Saved data entries:
• • •
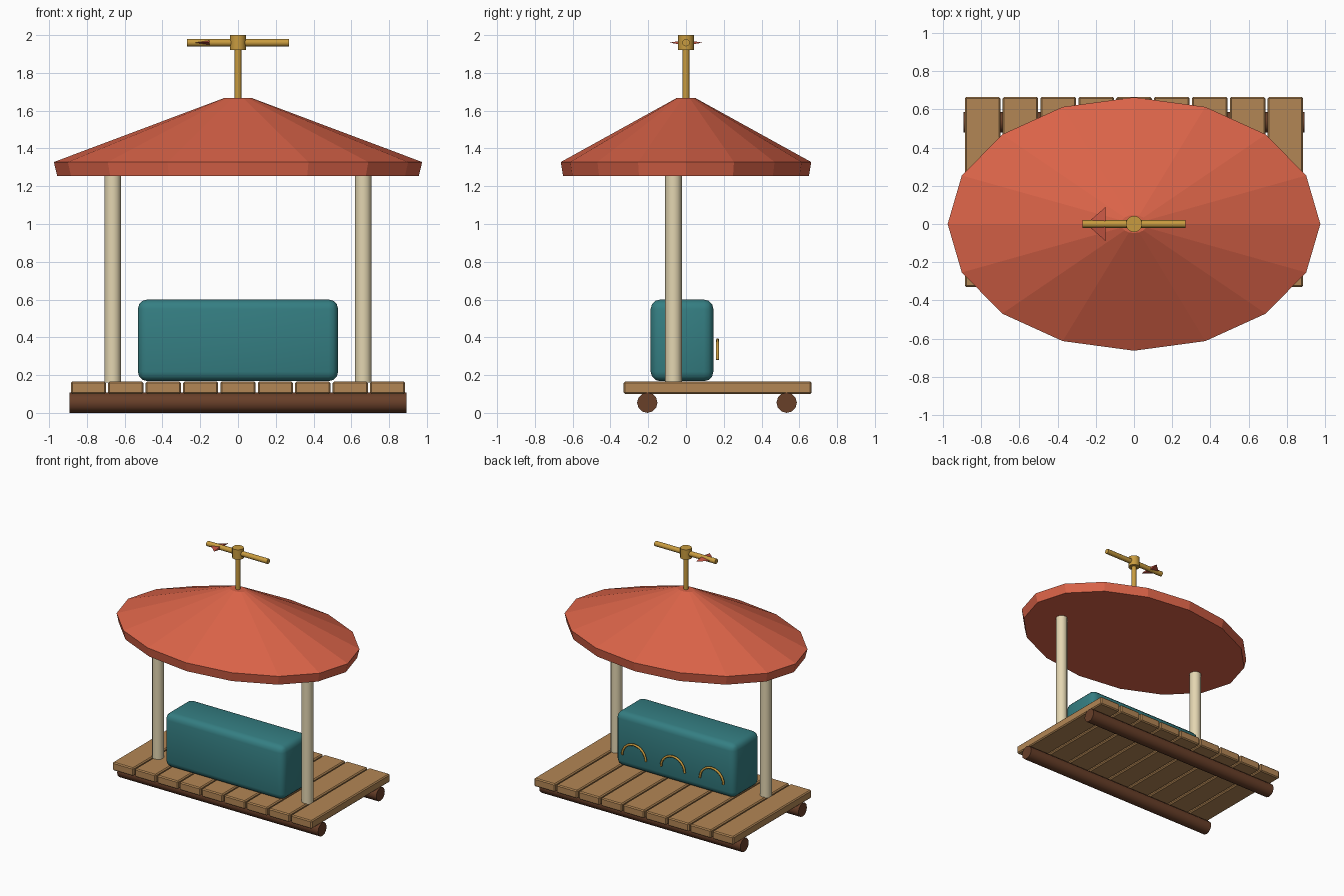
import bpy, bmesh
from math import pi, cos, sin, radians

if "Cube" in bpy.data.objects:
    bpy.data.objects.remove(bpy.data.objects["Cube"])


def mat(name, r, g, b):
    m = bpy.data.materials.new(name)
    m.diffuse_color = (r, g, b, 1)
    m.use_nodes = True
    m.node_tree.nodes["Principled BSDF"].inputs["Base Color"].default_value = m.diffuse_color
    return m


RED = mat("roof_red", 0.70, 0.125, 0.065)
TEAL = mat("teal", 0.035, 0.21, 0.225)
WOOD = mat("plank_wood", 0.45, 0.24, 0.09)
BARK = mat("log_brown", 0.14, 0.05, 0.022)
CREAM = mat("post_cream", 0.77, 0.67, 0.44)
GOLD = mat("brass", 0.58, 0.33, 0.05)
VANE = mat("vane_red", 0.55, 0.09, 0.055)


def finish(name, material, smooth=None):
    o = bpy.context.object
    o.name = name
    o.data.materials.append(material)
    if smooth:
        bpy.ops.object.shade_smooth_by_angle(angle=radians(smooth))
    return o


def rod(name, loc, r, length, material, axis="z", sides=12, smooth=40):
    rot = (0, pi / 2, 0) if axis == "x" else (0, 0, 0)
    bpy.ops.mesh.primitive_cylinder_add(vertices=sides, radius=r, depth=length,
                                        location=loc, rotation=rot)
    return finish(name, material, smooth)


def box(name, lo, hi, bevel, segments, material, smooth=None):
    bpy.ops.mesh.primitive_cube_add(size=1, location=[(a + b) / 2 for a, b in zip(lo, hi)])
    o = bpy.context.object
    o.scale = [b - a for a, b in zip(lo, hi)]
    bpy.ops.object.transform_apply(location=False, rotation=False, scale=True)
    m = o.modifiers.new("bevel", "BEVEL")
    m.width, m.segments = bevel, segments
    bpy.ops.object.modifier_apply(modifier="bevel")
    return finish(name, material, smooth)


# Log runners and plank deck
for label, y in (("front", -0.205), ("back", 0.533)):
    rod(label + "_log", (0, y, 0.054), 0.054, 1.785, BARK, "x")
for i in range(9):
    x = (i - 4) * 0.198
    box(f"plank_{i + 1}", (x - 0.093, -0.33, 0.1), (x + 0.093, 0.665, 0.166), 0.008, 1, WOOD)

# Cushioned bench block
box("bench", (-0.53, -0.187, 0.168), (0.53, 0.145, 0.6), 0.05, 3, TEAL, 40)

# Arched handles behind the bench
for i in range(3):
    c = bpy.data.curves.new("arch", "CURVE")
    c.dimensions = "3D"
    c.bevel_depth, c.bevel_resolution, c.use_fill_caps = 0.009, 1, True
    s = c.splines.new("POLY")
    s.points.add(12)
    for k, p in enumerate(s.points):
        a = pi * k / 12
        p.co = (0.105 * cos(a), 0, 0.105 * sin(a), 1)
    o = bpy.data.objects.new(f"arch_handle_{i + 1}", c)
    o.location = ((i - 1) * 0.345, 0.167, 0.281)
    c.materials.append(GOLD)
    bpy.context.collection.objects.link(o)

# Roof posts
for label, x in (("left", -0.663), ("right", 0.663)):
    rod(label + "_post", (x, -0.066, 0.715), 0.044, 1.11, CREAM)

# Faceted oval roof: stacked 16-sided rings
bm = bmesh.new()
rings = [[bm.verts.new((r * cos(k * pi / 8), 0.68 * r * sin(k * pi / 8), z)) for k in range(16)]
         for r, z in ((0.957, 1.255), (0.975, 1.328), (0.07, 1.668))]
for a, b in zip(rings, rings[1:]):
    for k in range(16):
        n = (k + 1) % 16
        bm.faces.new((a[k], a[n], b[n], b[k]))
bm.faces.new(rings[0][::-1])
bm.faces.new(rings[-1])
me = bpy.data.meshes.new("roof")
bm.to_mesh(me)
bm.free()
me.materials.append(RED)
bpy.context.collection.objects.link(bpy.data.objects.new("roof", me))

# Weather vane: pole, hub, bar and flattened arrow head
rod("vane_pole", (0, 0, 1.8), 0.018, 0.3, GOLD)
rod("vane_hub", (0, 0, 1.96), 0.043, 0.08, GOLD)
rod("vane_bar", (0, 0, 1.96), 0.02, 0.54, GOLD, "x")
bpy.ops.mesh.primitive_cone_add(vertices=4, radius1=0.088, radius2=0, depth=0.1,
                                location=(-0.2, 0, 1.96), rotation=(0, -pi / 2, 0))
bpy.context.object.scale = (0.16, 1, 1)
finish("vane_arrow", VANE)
• • •
## Your goal
Print all the lines above again exactly, without any pictures.

## Reply to the task
import bpy, bmesh
from math import pi, cos, sin, radians

if "Cube" in bpy.data.objects:
    bpy.data.objects.remove(bpy.data.objects["Cube"])


def mat(name, r, g, b):
    m = bpy.data.materials.new(name)
    m.diffuse_color = (r, g, b, 1)
    m.use_nodes = True
    m.node_tree.nodes["Principled BSDF"].inputs["Base Color"].default_value = m.diffuse_color
    return m


RED = mat("roof_red", 0.70, 0.125, 0.065)
TEAL = mat("teal", 0.035, 0.21, 0.225)
WOOD = mat("plank_wood", 0.45, 0.24, 0.09)
BARK = mat("log_brown", 0.14, 0.05, 0.022)
CREAM = mat("post_cream", 0.77, 0.67, 0.44)
GOLD = mat("brass", 0.58, 0.33, 0.05)
VANE = mat("vane_red", 0.55, 0.09, 0.055)


def finish(name, material, smooth=None):
    o = bpy.context.object
    o.name = name
    o.data.materials.append(material)
    if smooth:
        bpy.ops.object.shade_smooth_by_angle(angle=radians(smooth))
    return o


def rod(name, loc, r, length, material, axis="z", sides=12, smooth=40):
    rot = (0, pi / 2, 0) if axis == "x" else (0, 0, 0)
    bpy.ops.mesh.primitive_cylinder_add(vertices=sides, radius=r, depth=length,
                                        location=loc, rotation=rot)
    return finish(name, material, smooth)


def box(name, lo, hi, bevel, segments, material, smooth=None):
    bpy.ops.mesh.primitive_cube_add(size=1, location=[(a + b) / 2 for a, b in zip(lo, hi)])
    o = bpy.context.object
    o.scale = [b - a for a, b in zip(lo, hi)]
    bpy.ops.object.transform_apply(location=False, rotation=False, scale=True)
    m = o.modifiers.new("bevel", "BEVEL")
    m.width, m.segments = bevel, segments
    bpy.ops.object.modifier_apply(modifier="bevel")
    return finish(name, material, smooth)


# Log runners and plank deck
for label, y in (("front", -0.205), ("back", 0.533)):
    rod(label + "_log", (0, y, 0.054), 0.054, 1.785, BARK, "x")
for i in range(9):
    x = (i - 4) * 0.198
    box(f"plank_{i + 1}", (x - 0.093, -0.33, 0.1), (x + 0.093, 0.665, 0.166), 0.008, 1, WOOD)

# Cushioned bench block
box("bench", (-0.53, -0.187, 0.168), (0.53, 0.145, 0.6), 0.05, 3, TEAL, 40)

# Arched handles behind the bench
for i in range(3):
    c = bpy.data.curves.new("arch", "CURVE")
    c.dimensions = "3D"
    c.bevel_depth, c.bevel_resolution, c.use_fill_caps = 0.009, 1, True
    s = c.splines.new("POLY")
    s.points.add(12)
    for k, p in enumerate(s.points):
        a = pi * k / 12
        p.co = (0.105 * cos(a), 0, 0.105 * sin(a), 1)
    o = bpy.data.objects.new(f"arch_handle_{i + 1}", c)
    o.location = ((i - 1) * 0.345, 0.167, 0.281)
    c.materials.append(GOLD)
    bpy.context.collection.objects.link(o)

# Roof posts
for label, x in (("left", -0.663), ("right", 0.663)):
    rod(label + "_post", (x, -0.066, 0.715), 0.044, 1.11, CREAM)

# Faceted oval roof: stacked 16-sided rings
bm = bmesh.new()
rings = [[bm.verts.new((r * cos(k * pi / 8), 0.68 * r * sin(k * pi / 8), z)) for k in range(16)]
         for r, z in ((0.957, 1.255), (0.975, 1.328), (0.07, 1.668))]
for a, b in zip(rings, rings[1:]):
    for k in range(16):
        n = (k + 1) % 16
        bm.faces.new((a[k], a[n], b[n], b[k]))
bm.faces.new(rings[0][::-1])
bm.faces.new(rings[-1])
me = bpy.data.meshes.new("roof")
bm.to_mesh(me)
bm.free()
me.materials.append(RED)
bpy.context.collection.objects.link(bpy.data.objects.new("roof", me))

# Weather vane: pole, hub, bar and flattened arrow head
rod("vane_pole", (0, 0, 1.8), 0.018, 0.3, GOLD)
rod("vane_hub", (0, 0, 1.96), 0.043, 0.08, GOLD)
rod("vane_bar", (0, 0, 1.96), 0.02, 0.54, GOLD, "x")
bpy.ops.mesh.primitive_cone_add(vertices=4, radius1=0.088, radius2=0, depth=0.1,
                                location=(-0.2, 0, 1.96), rotation=(0, -pi / 2, 0))
bpy.context.object.scale = (0.16, 1, 1)
finish("vane_arrow", VANE)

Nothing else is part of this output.